About the types of comments left on Facebook, Vaezi said, “Of course the views [expressed through comments] are very diverse. They write about whatever they feel like it! I mean, it doesn’t have any framework or accounting. It all depends on how the guy leaving the comment feels at that time! But overall, it’s a good thing.”
Also this week, Iran’s Minister of Culture and Islamic Guidance said again that “membership in Facebook is not a crime.”
“Membership in Facebook is not a crime. There is a problem because Facebook is blocked and breaking the block to access it is a crime.

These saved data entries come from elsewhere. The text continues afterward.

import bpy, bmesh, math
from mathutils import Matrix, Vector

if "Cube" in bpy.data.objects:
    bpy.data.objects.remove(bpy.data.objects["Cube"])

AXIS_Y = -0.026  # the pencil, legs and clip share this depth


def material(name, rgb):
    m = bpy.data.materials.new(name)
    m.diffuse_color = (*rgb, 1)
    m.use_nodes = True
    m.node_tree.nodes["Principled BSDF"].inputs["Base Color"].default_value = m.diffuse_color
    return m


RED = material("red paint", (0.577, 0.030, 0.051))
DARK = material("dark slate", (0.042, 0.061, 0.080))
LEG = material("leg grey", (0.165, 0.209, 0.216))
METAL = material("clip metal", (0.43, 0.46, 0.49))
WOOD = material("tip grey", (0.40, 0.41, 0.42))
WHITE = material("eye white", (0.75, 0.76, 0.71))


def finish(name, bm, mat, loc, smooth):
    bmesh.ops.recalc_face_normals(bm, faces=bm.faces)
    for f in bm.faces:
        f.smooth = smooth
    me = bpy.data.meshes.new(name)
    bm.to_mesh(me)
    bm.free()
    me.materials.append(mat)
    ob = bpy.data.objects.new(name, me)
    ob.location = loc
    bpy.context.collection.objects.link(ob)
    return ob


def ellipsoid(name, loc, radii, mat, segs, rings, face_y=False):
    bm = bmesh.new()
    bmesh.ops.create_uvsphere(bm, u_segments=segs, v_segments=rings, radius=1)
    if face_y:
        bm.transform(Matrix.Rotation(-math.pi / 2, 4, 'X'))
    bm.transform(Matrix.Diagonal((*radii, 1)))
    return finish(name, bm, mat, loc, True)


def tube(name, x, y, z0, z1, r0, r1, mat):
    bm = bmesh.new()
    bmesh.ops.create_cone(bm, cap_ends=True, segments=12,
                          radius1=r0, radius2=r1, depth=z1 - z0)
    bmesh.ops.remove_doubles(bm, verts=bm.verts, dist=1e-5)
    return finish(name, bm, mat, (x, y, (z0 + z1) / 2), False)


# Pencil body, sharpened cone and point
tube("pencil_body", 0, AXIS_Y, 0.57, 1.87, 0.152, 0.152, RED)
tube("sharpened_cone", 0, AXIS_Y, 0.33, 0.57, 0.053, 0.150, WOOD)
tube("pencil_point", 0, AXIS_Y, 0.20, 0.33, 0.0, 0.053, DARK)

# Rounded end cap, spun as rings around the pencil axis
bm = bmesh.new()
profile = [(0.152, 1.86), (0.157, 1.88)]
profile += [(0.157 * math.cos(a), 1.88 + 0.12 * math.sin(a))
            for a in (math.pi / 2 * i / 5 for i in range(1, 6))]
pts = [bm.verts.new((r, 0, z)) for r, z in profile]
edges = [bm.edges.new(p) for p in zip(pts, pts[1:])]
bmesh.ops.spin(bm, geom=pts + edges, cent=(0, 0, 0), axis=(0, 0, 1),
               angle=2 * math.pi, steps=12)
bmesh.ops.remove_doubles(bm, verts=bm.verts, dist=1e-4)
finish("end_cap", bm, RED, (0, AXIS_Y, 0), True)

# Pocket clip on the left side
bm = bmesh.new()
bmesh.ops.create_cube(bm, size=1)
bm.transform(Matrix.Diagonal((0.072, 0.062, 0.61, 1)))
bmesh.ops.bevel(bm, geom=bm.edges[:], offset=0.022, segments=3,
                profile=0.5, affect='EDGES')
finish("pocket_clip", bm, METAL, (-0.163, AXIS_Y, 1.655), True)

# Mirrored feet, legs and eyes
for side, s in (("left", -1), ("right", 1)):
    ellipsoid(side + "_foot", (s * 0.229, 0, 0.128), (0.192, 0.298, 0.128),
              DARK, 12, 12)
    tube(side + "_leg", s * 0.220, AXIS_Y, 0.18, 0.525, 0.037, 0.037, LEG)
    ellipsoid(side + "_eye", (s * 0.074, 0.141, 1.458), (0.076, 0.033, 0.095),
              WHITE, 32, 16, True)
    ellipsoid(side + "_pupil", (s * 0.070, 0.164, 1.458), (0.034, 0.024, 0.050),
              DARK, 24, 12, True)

Otherwise, being on Facebook itself is not a crime,” Ali Jannati told reporters today following a cabinet meeting.
Although the Iranian government’s efforts to block Facebook and Twitter for Iranian users continue, and many conservative clerics and officials have repeatedly spoken against the “immoral” features of the popular social networks, it appears the Rouhani cabinet is forging ahead with its support for use of social media, and is willing to use any chance to show this support and to state that the reason the blocking is in progress is not the Rouhani government, but organizations outside the control of the Executive Branch.